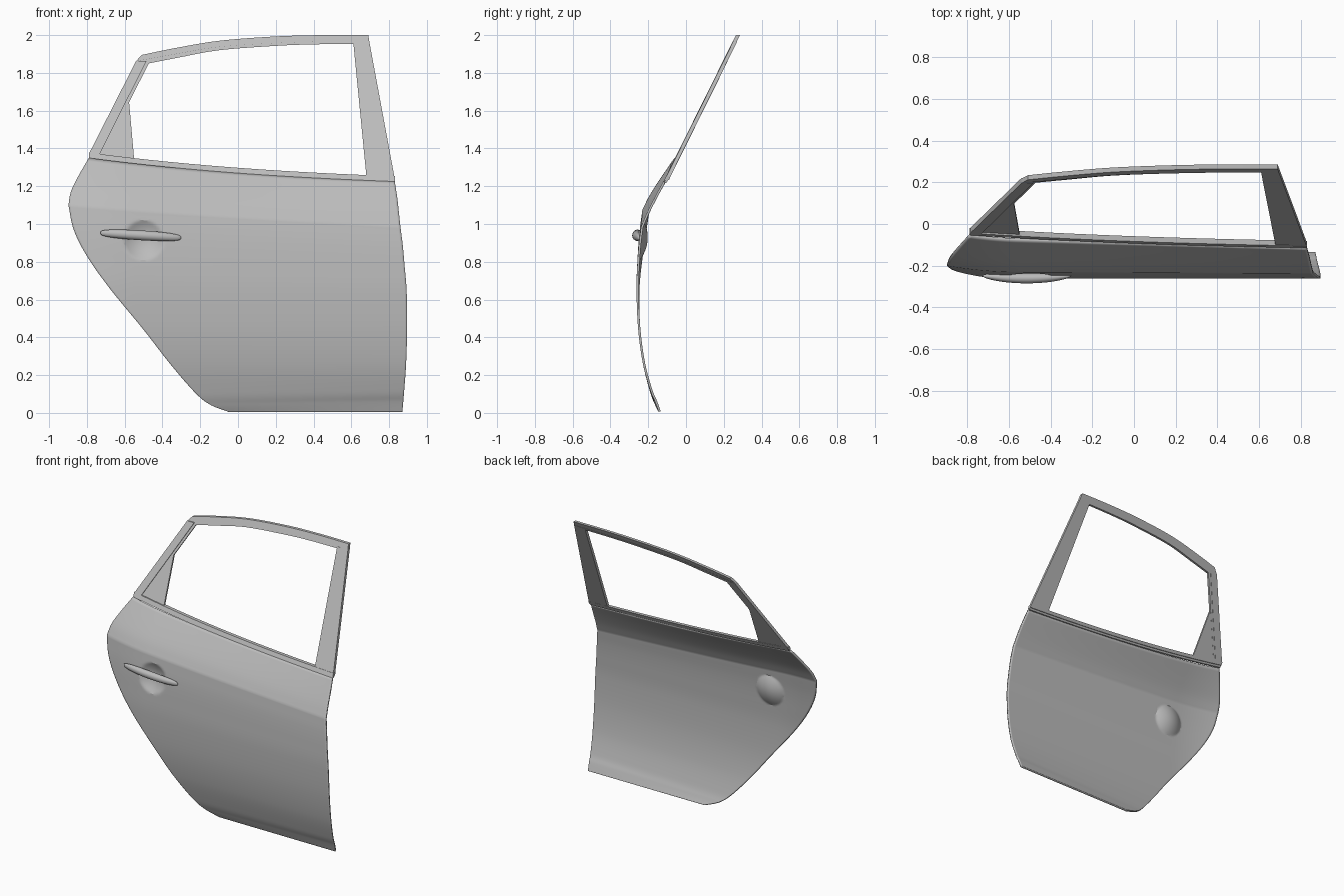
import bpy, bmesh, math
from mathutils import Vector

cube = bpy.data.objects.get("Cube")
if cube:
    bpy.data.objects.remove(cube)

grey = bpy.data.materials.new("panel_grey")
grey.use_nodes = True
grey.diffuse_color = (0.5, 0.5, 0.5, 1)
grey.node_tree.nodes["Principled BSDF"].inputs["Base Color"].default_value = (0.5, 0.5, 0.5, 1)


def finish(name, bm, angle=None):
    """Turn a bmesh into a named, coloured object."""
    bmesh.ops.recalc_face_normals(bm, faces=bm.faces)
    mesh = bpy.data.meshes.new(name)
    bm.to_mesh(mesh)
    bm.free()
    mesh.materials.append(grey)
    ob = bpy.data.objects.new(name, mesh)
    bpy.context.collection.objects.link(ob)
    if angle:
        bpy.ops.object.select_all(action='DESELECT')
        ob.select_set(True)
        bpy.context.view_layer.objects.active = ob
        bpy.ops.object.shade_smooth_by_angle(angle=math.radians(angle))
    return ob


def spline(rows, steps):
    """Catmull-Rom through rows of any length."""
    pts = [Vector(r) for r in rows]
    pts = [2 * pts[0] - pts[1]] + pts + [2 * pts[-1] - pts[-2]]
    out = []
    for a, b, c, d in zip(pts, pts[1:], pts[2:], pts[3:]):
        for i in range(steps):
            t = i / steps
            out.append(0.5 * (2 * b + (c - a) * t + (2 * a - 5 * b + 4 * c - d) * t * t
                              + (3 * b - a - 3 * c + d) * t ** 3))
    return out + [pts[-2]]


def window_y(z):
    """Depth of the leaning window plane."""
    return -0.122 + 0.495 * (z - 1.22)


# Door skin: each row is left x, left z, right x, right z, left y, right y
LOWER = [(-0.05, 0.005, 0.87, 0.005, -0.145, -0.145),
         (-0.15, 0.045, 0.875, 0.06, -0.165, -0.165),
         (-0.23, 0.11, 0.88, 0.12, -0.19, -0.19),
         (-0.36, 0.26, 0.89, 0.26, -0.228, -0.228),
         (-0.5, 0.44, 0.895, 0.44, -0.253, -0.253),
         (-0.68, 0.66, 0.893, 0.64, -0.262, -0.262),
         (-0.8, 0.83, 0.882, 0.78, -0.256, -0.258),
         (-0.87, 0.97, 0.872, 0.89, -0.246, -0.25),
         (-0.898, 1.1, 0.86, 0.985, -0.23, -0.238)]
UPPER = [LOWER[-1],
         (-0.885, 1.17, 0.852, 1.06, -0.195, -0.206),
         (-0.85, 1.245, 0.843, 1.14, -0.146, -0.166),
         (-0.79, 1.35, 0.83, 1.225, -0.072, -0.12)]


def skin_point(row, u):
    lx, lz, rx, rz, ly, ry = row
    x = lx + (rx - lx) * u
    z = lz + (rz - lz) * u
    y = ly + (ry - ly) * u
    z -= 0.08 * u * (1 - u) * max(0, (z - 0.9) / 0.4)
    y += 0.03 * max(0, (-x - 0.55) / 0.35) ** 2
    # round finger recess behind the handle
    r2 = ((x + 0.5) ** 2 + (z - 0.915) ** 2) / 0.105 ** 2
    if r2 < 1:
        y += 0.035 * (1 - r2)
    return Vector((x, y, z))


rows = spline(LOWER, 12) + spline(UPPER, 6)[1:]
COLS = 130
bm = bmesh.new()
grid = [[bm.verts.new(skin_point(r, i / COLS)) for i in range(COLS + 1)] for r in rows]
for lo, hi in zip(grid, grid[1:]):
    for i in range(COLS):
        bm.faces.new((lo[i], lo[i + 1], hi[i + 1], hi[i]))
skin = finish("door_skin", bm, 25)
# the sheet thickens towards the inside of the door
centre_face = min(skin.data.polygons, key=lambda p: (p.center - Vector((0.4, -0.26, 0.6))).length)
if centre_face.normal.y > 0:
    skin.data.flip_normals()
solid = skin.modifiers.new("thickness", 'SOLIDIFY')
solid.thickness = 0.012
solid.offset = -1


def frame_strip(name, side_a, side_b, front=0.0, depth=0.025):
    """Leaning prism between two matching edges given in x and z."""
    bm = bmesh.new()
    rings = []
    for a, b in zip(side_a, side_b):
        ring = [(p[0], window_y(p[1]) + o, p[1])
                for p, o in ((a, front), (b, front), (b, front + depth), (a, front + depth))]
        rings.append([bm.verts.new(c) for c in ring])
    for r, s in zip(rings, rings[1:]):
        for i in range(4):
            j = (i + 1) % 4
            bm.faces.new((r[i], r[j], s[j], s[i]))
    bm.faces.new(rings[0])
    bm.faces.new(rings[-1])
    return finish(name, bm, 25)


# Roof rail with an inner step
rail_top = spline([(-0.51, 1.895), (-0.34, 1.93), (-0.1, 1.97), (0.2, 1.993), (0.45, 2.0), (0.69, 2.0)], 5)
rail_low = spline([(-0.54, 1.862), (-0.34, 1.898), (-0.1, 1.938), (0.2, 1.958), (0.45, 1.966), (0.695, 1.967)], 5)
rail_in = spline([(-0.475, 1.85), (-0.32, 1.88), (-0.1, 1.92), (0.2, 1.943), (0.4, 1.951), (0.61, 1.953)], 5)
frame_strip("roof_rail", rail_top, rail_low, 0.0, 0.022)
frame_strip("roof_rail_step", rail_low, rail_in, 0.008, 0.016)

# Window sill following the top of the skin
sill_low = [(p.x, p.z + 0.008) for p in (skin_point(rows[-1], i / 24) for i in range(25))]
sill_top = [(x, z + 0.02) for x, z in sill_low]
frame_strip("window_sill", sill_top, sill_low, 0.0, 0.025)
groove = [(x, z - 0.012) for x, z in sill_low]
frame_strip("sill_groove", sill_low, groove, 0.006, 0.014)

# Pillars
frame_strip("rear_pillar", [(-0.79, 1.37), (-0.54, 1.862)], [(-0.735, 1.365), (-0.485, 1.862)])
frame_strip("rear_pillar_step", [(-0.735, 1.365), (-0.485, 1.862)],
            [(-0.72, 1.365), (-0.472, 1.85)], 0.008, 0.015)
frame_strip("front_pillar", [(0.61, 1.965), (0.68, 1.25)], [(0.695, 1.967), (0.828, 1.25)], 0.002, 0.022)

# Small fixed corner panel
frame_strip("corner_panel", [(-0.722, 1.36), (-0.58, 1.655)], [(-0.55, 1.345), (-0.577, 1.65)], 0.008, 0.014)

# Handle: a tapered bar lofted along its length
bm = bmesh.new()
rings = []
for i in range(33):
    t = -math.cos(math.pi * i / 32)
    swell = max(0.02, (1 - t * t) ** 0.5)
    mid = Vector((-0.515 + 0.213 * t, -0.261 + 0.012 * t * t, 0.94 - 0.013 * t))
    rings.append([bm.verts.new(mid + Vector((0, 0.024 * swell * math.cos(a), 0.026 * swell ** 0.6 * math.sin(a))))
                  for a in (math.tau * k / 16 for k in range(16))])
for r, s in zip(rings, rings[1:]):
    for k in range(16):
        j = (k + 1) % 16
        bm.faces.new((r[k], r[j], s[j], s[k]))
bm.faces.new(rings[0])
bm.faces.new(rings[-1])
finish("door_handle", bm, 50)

════════════════════

# Assignment
Among the lines above, return those that hold the word "objects".

# Written answer
cube = bpy.data.objects.get("Cube")
    bpy.data.objects.remove(cube)
    ob = bpy.data.objects.new(name, mesh)
    bpy.context.collection.objects.link(ob)
        bpy.context.view_layer.objects.active = ob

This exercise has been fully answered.